GOAL OF THE EXERCISE
Please return every line in the following data that includes the string "verts".

MATERIAL SHOWN: Begin

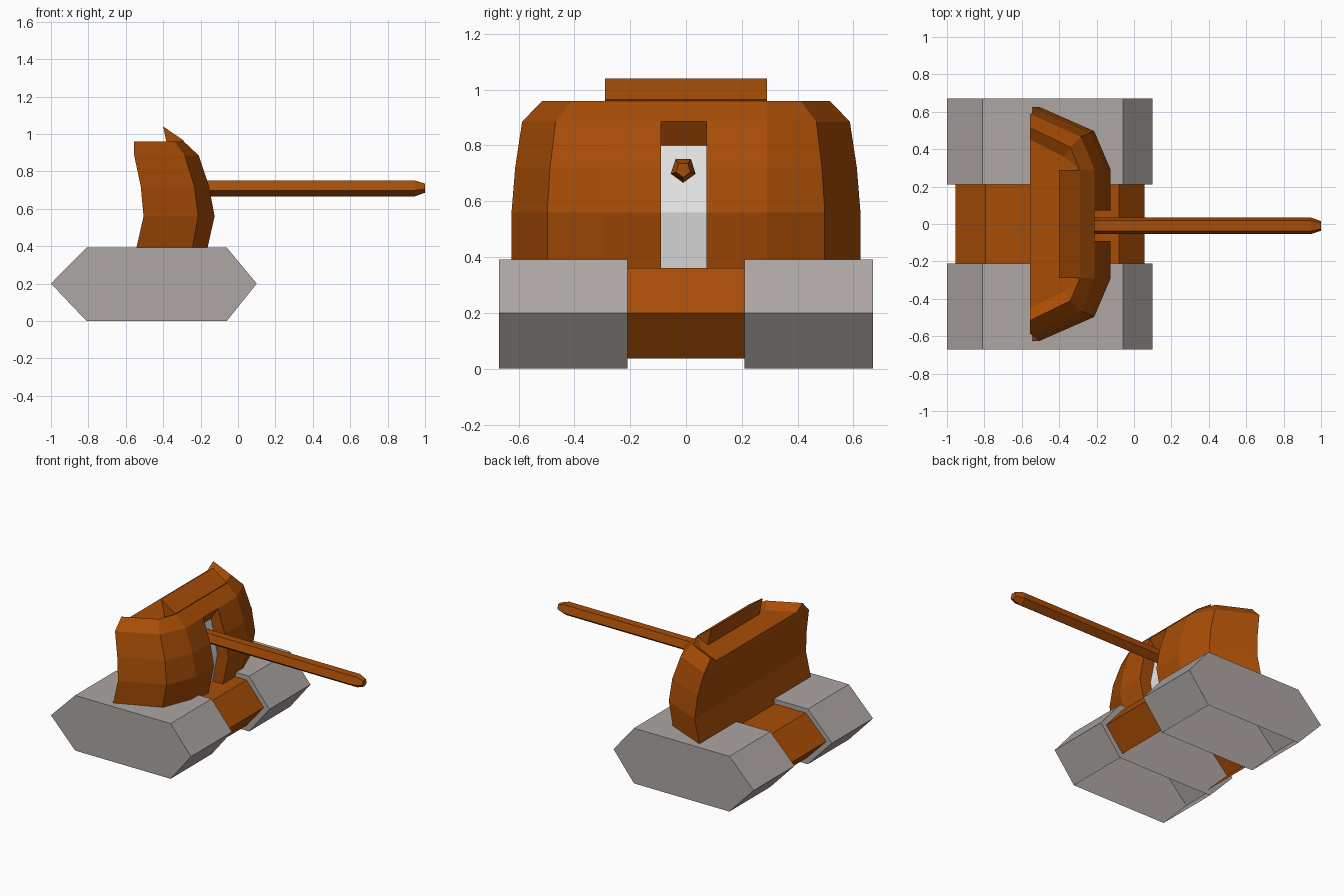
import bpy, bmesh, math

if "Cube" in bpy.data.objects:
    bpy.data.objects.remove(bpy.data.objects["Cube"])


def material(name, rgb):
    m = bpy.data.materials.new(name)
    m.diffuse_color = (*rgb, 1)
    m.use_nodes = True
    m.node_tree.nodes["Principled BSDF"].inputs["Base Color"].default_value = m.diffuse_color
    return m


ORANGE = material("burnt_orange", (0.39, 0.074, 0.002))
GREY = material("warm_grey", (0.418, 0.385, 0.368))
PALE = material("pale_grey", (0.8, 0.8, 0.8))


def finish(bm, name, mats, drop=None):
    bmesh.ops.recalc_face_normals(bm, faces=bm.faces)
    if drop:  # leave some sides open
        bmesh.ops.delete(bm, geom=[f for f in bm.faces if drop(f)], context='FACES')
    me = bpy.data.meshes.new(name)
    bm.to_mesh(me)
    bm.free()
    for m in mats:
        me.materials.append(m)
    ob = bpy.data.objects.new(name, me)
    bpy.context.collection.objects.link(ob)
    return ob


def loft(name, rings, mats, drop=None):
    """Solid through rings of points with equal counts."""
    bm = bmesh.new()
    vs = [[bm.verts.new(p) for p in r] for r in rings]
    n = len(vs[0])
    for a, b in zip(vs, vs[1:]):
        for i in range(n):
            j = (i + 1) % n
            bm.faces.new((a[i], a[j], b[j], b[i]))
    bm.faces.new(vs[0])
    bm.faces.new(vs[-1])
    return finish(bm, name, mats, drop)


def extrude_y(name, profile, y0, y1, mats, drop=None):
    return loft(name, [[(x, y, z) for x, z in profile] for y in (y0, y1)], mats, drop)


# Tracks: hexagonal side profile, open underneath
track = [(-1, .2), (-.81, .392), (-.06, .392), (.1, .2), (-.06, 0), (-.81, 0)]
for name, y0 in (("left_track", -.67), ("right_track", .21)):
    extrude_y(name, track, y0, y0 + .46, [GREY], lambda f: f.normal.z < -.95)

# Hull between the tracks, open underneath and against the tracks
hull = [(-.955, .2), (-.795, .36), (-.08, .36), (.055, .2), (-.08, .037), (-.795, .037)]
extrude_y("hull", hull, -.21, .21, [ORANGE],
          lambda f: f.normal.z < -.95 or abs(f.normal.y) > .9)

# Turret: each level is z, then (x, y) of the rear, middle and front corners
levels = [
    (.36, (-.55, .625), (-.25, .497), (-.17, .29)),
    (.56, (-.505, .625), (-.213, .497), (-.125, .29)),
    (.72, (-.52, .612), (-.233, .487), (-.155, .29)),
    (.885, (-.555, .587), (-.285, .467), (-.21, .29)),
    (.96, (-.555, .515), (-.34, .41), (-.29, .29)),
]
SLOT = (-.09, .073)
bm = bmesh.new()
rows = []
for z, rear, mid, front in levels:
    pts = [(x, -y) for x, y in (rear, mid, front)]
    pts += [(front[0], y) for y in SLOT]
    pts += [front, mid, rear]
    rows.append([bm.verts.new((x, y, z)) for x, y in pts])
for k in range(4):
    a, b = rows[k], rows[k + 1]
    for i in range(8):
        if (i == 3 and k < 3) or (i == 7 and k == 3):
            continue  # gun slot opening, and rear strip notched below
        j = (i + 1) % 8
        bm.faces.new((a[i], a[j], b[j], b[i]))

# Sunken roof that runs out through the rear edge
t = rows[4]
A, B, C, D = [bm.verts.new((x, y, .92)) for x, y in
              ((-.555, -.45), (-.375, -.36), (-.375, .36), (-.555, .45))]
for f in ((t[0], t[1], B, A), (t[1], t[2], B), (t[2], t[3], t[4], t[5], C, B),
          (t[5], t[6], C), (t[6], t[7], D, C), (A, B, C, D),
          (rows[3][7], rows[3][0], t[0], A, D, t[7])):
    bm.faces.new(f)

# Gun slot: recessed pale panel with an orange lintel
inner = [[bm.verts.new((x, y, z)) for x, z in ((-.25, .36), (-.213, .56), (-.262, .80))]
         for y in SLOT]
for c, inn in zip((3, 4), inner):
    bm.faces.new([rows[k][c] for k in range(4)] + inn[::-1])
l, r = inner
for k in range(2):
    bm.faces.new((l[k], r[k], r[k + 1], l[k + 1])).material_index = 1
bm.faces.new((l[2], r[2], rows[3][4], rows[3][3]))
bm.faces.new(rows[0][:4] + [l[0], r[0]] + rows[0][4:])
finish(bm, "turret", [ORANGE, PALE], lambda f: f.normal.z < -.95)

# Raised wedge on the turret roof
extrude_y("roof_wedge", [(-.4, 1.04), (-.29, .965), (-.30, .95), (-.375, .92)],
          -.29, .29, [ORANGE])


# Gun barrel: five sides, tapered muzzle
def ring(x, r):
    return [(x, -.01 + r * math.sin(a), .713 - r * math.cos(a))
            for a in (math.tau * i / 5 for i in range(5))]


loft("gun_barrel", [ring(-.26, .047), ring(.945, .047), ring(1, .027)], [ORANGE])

MATERIAL SHOWN: End
MATERIAL SHOWN: Begin

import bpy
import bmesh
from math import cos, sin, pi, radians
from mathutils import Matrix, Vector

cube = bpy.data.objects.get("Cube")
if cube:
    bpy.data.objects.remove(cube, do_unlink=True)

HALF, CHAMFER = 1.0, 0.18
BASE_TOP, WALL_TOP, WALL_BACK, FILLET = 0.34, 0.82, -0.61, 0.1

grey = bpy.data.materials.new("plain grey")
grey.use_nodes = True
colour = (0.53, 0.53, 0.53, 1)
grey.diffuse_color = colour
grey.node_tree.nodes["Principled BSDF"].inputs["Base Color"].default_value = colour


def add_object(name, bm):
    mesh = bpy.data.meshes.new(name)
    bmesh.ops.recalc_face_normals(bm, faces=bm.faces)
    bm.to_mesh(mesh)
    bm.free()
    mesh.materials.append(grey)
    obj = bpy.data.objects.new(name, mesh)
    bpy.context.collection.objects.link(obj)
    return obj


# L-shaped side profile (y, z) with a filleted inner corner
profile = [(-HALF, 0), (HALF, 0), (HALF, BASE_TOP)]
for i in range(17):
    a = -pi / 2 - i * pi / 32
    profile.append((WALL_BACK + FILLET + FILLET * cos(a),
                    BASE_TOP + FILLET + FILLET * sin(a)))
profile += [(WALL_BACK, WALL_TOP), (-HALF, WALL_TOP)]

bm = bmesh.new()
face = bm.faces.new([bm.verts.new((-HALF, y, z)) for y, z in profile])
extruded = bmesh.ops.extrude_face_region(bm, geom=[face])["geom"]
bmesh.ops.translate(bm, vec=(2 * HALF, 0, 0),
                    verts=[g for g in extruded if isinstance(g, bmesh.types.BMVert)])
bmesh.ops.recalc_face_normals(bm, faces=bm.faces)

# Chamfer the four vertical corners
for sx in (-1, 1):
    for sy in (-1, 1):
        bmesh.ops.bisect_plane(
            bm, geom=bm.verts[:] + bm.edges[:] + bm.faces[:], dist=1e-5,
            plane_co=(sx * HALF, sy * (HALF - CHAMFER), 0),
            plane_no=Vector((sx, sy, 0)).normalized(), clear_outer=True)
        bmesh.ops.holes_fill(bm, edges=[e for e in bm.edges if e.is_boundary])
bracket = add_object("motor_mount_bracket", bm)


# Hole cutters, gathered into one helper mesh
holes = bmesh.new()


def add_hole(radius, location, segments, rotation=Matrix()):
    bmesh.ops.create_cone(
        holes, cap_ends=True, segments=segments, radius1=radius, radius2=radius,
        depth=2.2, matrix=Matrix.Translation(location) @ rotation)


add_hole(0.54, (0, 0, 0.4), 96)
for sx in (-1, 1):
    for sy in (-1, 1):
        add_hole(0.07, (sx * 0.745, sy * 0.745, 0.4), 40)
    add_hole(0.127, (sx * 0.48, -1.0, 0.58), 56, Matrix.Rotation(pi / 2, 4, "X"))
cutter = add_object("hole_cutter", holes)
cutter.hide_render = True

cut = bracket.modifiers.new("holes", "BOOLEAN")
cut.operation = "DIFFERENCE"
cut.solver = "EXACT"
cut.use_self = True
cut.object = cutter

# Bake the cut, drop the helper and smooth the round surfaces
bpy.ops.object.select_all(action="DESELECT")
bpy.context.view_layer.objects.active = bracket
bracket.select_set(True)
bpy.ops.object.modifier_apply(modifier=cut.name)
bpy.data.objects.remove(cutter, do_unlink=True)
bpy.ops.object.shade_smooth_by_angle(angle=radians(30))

MATERIAL SHOWN: End

RESULT FOR THIS EXERCISE
    vs = [[bm.verts.new(p) for p in r] for r in rings]
    rows.append([bm.verts.new((x, y, z)) for x, y in pts])
A, B, C, D = [bm.verts.new((x, y, .92)) for x, y in
inner = [[bm.verts.new((x, y, z)) for x, z in ((-.25, .36), (-.213, .56), (-.262, .80))]
face = bm.faces.new([bm.verts.new((-HALF, y, z)) for y, z in profile])
                    verts=[g for g in extruded if isinstance(g, bmesh.types.BMVert)])
            bm, geom=bm.verts[:] + bm.edges[:] + bm.faces[:], dist=1e-5,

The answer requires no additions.